Holm Made Toffee got its start selling its homemade toffee at farmers markets in Central Oregon. Now, it ships thousands of pounds of toffee to both national and local vendors. Despite the company's growth, the toffee is prepared largely in the same way it was when the recipe was first created decades ago.
- Jack Harvel
"The only one thing that we have mechanized, since my mother-in-law started making this almost 40 years ago, is the kettle with the steering arm," said Randi Holm, owner and "chief toffee officer" at Holm Made Toffee.
That kettle heats up butter and sugar between 300-400 degrees that becomes the crunchy sweet toffee base that can then be topped to create any of Holm Made Toffee's 12 flavors. Holm said the kettle seemed too big when they first bought it, but now the machine is on from 8 am to 6 pm nearly every day. The toffee is made without any corn syrup, preservatives, soy or gluten. The result is a confectioner's dream, and the Original Hazelnut Toffee won the bronze medal in the toffee category of the 2020 International Chocolate Salon.
"We're never going to use corn syrup or cheap out and put fillers in there.
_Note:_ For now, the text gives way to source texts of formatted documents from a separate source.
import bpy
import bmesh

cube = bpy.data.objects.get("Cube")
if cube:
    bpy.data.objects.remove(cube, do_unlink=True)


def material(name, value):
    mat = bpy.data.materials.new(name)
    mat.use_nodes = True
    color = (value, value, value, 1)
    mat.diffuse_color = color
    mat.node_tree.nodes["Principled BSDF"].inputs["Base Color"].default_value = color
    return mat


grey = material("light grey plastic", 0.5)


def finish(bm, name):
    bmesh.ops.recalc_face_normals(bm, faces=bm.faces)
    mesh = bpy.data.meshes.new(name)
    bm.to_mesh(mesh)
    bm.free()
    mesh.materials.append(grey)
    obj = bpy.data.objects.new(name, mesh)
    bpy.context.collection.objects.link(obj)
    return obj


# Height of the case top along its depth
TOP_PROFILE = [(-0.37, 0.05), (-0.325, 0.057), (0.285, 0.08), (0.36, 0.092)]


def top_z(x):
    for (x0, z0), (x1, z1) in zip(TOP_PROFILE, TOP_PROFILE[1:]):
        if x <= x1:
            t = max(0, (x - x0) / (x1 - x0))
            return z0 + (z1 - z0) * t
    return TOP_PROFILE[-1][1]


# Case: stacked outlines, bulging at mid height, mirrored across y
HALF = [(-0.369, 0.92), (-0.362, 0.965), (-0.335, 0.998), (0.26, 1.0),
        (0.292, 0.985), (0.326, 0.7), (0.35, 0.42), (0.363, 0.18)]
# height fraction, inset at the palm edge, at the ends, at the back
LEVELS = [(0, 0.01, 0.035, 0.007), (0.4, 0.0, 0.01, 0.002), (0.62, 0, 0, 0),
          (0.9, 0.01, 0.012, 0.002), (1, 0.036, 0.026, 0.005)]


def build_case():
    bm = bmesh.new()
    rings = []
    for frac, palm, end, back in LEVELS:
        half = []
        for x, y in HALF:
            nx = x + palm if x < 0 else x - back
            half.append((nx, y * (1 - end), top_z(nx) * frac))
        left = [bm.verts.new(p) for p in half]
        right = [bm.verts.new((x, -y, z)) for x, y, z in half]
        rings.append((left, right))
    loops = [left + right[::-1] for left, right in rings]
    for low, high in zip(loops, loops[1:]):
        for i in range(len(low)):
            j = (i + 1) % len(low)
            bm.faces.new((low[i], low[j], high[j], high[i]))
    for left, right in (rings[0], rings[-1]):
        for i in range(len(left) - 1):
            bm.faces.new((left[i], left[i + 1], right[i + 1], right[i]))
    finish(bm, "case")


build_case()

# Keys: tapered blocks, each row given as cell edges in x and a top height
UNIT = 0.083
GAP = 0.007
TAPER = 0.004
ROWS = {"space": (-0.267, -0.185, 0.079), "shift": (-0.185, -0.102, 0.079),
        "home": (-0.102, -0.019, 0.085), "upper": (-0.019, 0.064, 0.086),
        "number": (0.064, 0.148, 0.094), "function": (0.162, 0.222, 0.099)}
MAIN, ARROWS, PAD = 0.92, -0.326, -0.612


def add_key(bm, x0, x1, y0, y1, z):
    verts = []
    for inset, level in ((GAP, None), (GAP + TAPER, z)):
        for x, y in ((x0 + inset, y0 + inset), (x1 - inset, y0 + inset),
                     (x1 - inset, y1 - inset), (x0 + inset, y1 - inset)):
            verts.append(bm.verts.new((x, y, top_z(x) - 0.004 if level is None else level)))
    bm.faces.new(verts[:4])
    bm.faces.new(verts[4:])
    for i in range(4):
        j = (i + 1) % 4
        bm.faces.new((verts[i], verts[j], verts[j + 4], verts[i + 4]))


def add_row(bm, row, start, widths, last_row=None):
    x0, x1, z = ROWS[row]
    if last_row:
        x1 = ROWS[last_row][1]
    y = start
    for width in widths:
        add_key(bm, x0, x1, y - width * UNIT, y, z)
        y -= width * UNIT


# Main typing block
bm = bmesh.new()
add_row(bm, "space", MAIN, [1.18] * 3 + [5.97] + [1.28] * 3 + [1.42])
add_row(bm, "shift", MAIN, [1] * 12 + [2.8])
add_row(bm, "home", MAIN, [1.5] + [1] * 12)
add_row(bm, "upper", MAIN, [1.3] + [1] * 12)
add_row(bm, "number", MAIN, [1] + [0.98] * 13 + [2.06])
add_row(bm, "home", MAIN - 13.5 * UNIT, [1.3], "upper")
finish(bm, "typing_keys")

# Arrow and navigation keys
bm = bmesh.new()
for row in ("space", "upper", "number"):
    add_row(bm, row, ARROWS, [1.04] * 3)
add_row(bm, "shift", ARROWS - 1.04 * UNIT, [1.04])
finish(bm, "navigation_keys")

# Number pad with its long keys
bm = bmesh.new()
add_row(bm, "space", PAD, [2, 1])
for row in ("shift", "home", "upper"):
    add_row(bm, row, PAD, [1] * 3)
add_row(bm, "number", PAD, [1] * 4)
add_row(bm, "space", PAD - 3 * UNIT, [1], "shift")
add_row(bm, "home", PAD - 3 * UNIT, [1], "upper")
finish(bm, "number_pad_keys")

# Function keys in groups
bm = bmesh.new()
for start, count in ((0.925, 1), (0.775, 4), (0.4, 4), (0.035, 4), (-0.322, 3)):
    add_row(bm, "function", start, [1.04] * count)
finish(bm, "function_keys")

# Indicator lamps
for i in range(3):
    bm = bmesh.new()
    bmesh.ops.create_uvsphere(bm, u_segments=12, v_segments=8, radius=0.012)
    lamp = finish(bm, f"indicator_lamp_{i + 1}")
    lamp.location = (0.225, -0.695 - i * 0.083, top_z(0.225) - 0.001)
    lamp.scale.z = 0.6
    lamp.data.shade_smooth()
I'd probably actually rather cease production rather than change the recipe that we've been using for so many decades," Holm said. "I think that's what really differentiates us is our quality ingredients sourced as locally as possible."
Holm always uses dark chocolate and hazelnuts as a base for nearly all of its toffees. Then the toffee is topped with things like marionberries, cardamom and vanilla, gingerbread and more to make distinct flavors.
- Jack Harvel
- Trays of toffee bound for local stores and more across the country.
"We like the flavor profile of the dark chocolate with the sweetness of the sugar. And then hazelnuts have a little bit of natural bitterness to them. So we think that the dark chocolate lends itself well to the flavor," Holm said.
One might think the candy business is sweet, but Holm said she's had problems lately with supply chains and hiring that've disrupted several different industries. Butter is costing her about 70% more, chocolate was up over 40% last year and her orders of packaging have been delayed due to pulp shortages.
"We purchase as directly from the sources we can purchase as locally as we can, and try to cut out the middleman whenever possible and it's still just super costly and unsustainable," Holm said. "My big ask this year is to not just shop small during shop small Saturday or Black Friday week, just to make it more of a habit, or a lot of us won't be around in the years to come."
Holm Made Toffee is stocked in dozens of Central Oregon stores and in specialty shops across the country. The treat has even made it all the way to North Pole, Alaska — the town, not the northernmost point of the planet.